RECORDS FOR THE EXERCISE.
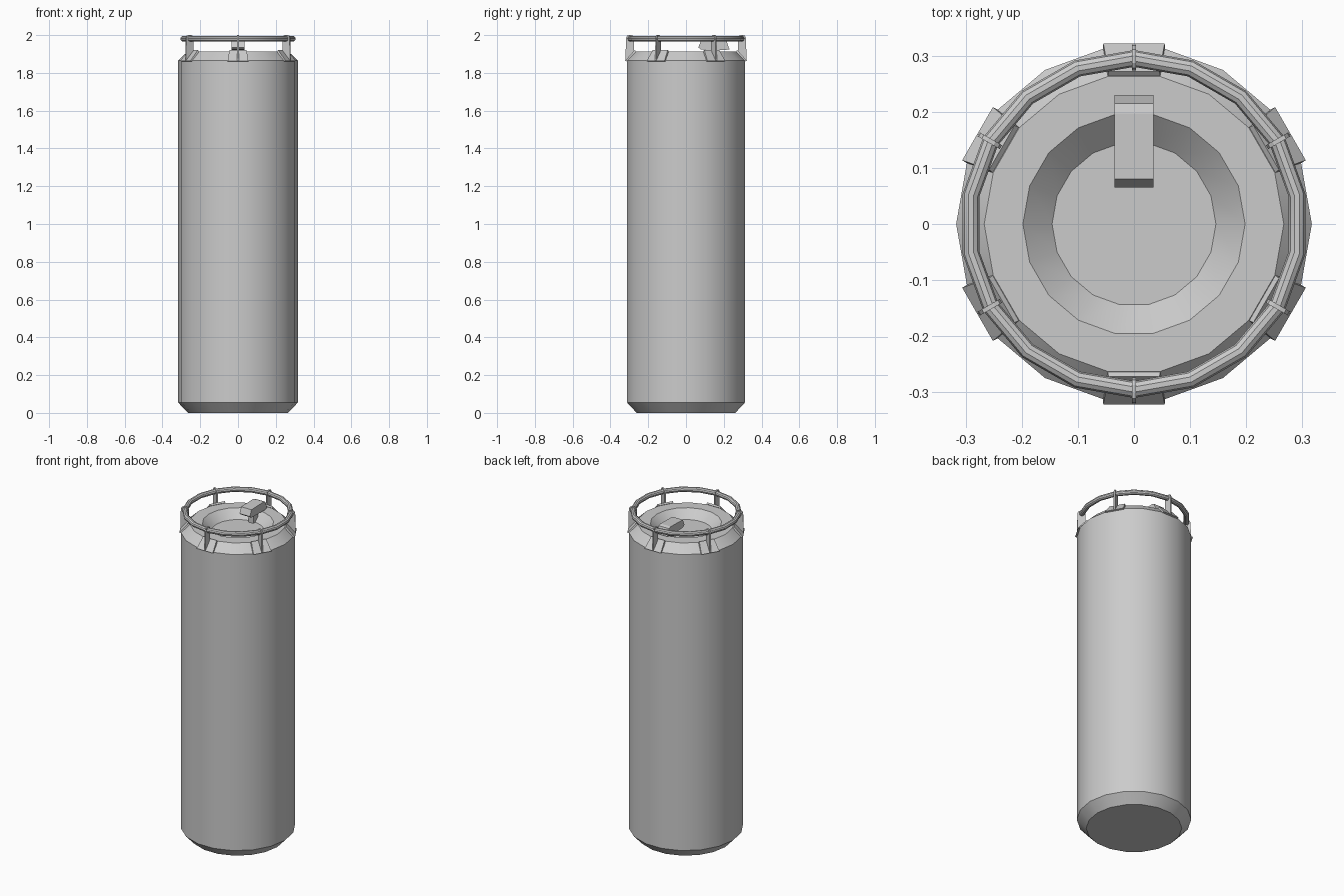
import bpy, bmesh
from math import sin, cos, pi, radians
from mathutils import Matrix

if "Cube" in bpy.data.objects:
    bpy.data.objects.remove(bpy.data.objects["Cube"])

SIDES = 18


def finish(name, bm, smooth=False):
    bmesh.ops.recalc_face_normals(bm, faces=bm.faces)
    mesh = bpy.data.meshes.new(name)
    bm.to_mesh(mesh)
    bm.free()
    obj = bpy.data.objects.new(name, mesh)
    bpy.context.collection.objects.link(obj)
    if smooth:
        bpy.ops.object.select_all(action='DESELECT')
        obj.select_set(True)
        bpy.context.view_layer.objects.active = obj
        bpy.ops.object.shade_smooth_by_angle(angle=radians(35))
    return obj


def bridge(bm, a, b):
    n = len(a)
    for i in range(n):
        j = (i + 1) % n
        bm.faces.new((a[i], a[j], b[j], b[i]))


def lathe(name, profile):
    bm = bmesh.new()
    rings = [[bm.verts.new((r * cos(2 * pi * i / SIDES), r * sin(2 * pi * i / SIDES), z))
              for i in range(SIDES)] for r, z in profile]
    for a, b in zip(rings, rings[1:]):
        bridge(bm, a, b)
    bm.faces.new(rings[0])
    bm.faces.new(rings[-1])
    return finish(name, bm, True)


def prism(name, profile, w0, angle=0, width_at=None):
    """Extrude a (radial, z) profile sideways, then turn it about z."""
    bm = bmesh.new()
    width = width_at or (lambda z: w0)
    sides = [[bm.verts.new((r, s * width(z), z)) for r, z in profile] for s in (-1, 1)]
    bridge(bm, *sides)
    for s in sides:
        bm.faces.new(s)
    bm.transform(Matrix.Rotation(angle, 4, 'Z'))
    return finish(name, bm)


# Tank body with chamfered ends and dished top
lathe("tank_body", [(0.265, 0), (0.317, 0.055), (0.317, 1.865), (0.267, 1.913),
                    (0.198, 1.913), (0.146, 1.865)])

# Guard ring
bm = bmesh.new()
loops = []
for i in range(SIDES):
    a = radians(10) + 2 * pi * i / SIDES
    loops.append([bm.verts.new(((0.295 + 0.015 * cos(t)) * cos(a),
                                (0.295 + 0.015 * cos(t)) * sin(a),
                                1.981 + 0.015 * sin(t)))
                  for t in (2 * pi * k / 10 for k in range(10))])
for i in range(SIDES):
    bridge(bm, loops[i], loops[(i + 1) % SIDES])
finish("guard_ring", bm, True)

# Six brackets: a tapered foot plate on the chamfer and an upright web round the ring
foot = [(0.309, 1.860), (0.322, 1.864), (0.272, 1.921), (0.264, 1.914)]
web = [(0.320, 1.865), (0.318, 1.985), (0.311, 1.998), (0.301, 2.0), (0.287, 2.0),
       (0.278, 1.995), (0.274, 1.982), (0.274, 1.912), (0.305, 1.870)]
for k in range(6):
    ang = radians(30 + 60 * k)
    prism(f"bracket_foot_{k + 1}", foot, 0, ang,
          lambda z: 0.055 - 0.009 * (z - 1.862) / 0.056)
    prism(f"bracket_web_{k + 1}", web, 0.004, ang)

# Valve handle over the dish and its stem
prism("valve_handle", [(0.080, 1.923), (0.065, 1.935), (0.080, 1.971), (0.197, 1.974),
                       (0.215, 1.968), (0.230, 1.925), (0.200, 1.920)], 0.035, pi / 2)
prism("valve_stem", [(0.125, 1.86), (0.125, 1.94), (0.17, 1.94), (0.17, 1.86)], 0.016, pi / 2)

HOW TO COMPLETE THIS TASK. Which of the lines in the data contain the string "name"? Return each one.

SOLUTION.
def finish(name, bm, smooth=False):
    mesh = bpy.data.meshes.new(name)
    obj = bpy.data.objects.new(name, mesh)
def lathe(name, profile):
    return finish(name, bm, True)
def prism(name, profile, w0, angle=0, width_at=None):
    return finish(name, bm)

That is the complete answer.